## Task instructions
Below are the records; count the lines in which "normalized" occurs and report only that number.

## Data for review

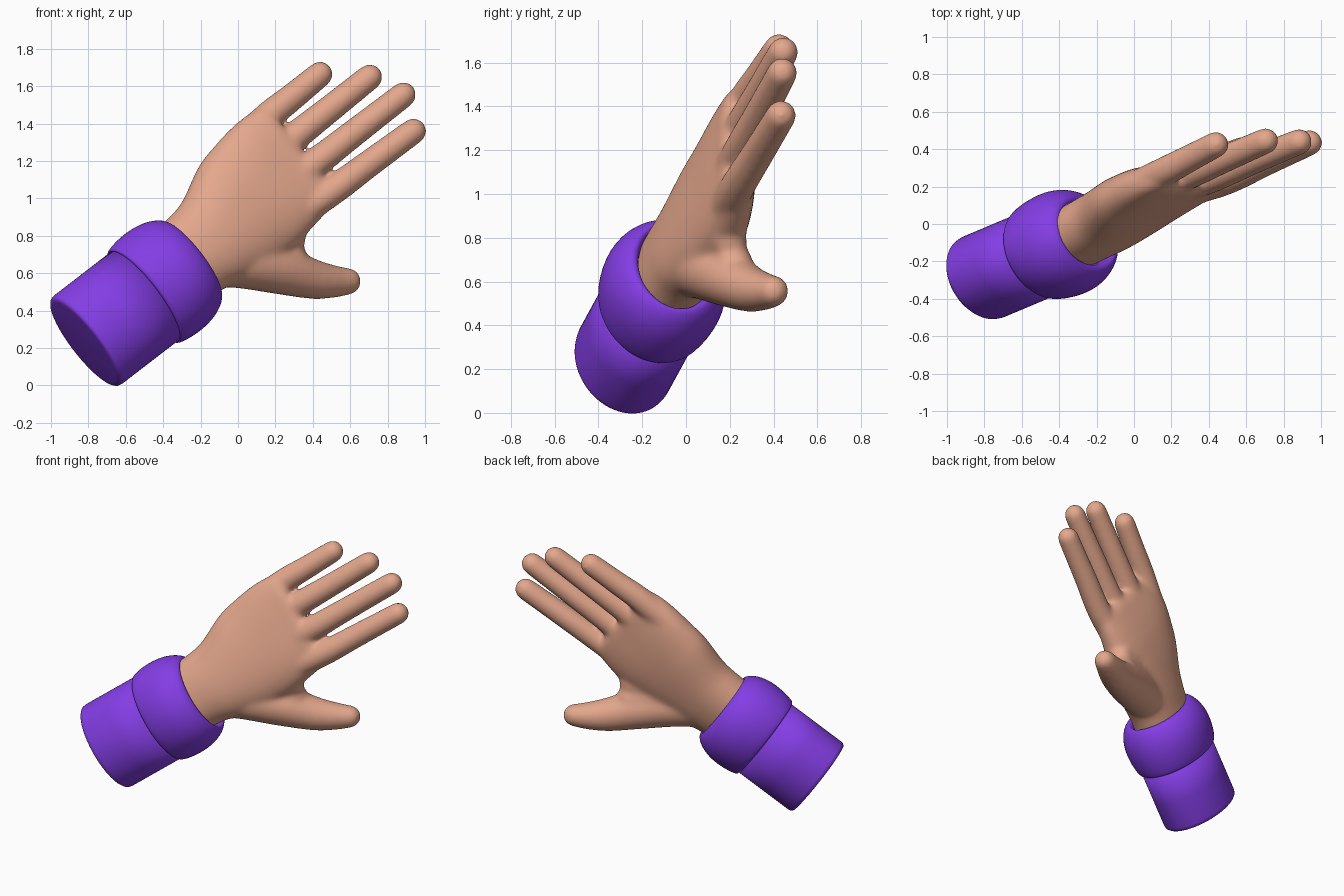
import bpy, bmesh, math
from mathutils import Vector, Matrix

if "Cube" in bpy.data.objects:
    bpy.data.objects.remove(bpy.data.objects["Cube"])

# Arm frame: a along the arm, s across the palm, n out of the back of the hand
P0 = Vector((-0.81, -0.285, 0.238))
a = Vector((0.752, 0.316, 0.579)).normalized()
s = Vector((-0.61, 0.0, 0.79))
s = (s - a * s.dot(a)).normalized()
n = a.cross(s)
FRAME = Matrix.Translation(P0) @ Matrix((a, s, n)).transposed().to_4x4()


def material(name, rgb):
    m = bpy.data.materials.new(name)
    m.diffuse_color = (*rgb, 1)
    m.use_nodes = True
    m.node_tree.nodes["Principled BSDF"].inputs["Base Color"].default_value = m.diffuse_color
    return m


def smoothed(keys, steps):
    """Catmull-Rom interpolation through rows of numbers."""
    out = []
    for i in range(len(keys) - 1):
        k0, k1, k2 = keys[max(i - 1, 0)], keys[i], keys[i + 1]
        k3 = keys[min(i + 2, len(keys) - 1)]
        for j in range(steps):
            f = j / steps
            out.append([0.5 * (2 * q + (r - p) * f + (2 * p - 5 * q + 4 * r - v) * f * f
                               + (3 * q - p - 3 * r + v) * f ** 3)
                        for p, q, r, v in zip(k0, k1, k2, k3)])
    out.append(list(keys[-1]))
    return out


def loft(bm, rings):
    """Skin a closed tube over rings of points, capping both ends."""
    loops = [[bm.verts.new(FRAME @ Vector(p)) for p in ring] for ring in rings]
    for r0, r1 in zip(loops, loops[1:]):
        for i in range(len(r0)):
            k = (i + 1) % len(r0)
            bm.faces.new((r0[i], r0[k], r1[k], r1[i]))
    bm.faces.new(loops[0][::-1])
    bm.faces.new(loops[-1])


def oval(t, uc, hu, wc, hw, power=2.0, count=64):
    pts = []
    for i in range(count):
        c, d = math.cos(math.tau * i / count), math.sin(math.tau * i / count)
        pts.append((t, uc + hu * math.copysign(abs(c) ** (2 / power), c),
                    wc + hw * math.copysign(abs(d) ** (2 / power), d)))
    return pts


def digit(bm, keys):
    """Round tapered tube along (t, u, w, radius) keys with a domed tip."""
    path = smoothed(keys, 8)
    pts = [Vector(p[:3]) for p in path]
    rings, count = [], 32

    def ring(c, d, r):
        x = d.cross(Vector((0, 0, 1))).normalized()
        y = d.cross(x)
        rings.append([c + r * (math.cos(math.tau * i / count) * x
                               + math.sin(math.tau * i / count) * y) for i in range(count)])

    for i, p in enumerate(pts):
        d = (pts[min(i + 1, len(pts) - 1)] - pts[max(i - 1, 0)]).normalized()
        ring(p, d, path[i][3])
    r = path[-1][3]
    for k in range(1, 9):
        ang = math.radians(k * 10.8)
        ring(pts[-1] + d * r * math.sin(ang), d, r * math.cos(ang))
    loft(bm, rings)


def finish(bm, name, mat):
    bmesh.ops.recalc_face_normals(bm, faces=bm.faces)
    for f in bm.faces:
        f.smooth = True
    me = bpy.data.meshes.new(name)
    bm.to_mesh(me)
    bm.free()
    me.materials.append(mat)
    ob = bpy.data.objects.new(name, me)
    bpy.context.collection.objects.link(ob)
    return ob


skin = material("skin", (0.78, 0.39, 0.265))
purple = material("purple cloth", (0.23, 0.047, 0.78))

# Sleeve
bm = bmesh.new()
loft(bm, [oval(t, 0, A, 0, B) for t, A, B in [
    (-0.017, 0.265, 0.208), (-0.015, 0.284, 0.226), (-0.006, 0.294, 0.234), (0.012, 0.298, 0.237),
    (0.2, 0.298, 0.237), (0.46, 0.298, 0.237)]])
finish(bm, "sleeve", purple)

# Rolled cuff, turned inwards at the wrist
bm = bmesh.new()
cuff = smoothed([(0.43, 0.28, 0.22), (0.41, 0.298, 0.24), (0.422, 0.313, 0.262),
                 (0.49, 0.325, 0.28), (0.575, 0.326, 0.287), (0.65, 0.313, 0.276),
                 (0.712, 0.286, 0.247), (0.745, 0.255, 0.21), (0.738, 0.235, 0.178),
                 (0.69, 0.22, 0.16)], 5)
loft(bm, [oval(t, 0, A, 0, B) for t, A, B in cuff])
finish(bm, "cuff", purple)

# Hand: palm, four fingers and thumb, fused into one smooth skin
bm = bmesh.new()
palm = smoothed([(0.64, 0.01, 0.23, 0, 0.165), (0.79, 0.013, 0.24, -0.01, 0.169),
                 (0.92, 0.012, 0.268, -0.02, 0.17), (1.12, 0.045, 0.33, -0.037, 0.16),
                 (1.28, 0.066, 0.346, -0.045, 0.142), (1.40, 0.085, 0.345, -0.043, 0.122),
                 (1.50, 0.095, 0.338, -0.037, 0.1), (1.58, 0.098, 0.32, -0.03, 0.08),
                 (1.615, 0.098, 0.29, -0.028, 0.05)], 6)
loft(bm, [oval(*p, power=2.2 + 0.8 * max(0, p[0] - 1.2) / 0.4) for p in palm])
for base, tip in [((1.58, 0.356, -0.06), (1.988, 0.368, -0.086)),
                  ((1.60, 0.184, -0.037), (2.186, 0.194, -0.041)),
                  ((1.60, 0.008, -0.015), (2.265, 0.009, -0.010)),
                  ((1.58, -0.164, -0.015), (2.191, -0.178, -0.029))]:
    b, e = Vector(base), Vector(tip)
    root = Vector((1.25, b.y * 0.85 + 0.01, -0.05))
    digit(bm, [(*root, 0.085), (*b, 0.081), (*b.lerp(e, 0.5), 0.075), (*e, 0.0705)])
digit(bm, [(0.86, -0.09, -0.03, 0.13), (1.0, -0.19, -0.06, 0.14), (1.14, -0.325, -0.11, 0.132),
           (1.28, -0.475, -0.175, 0.108), (1.38, -0.555, -0.215, 0.088),
           (1.45, -0.60, -0.237, 0.073)])
# Web between thumb and first finger
digit(bm, [(1.0, -0.1, -0.06, 0.11), (1.12, -0.2, -0.085, 0.105), (1.235, -0.31, -0.115, 0.092)])
digit(bm, [(1.05, -0.1, -0.06, 0.1), (1.2, -0.18, -0.07, 0.1), (1.285, -0.225, -0.075, 0.088)])
hand = finish(bm, "hand", skin)
rm = hand.modifiers.new("fuse", 'REMESH')
rm.mode = 'VOXEL'
rm.voxel_size = 0.0105
rm.use_smooth_shade = True
sm = hand.modifiers.new("soften", 'SMOOTH')
sm.factor = 0.5
sm.iterations = 40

## Problem solution
4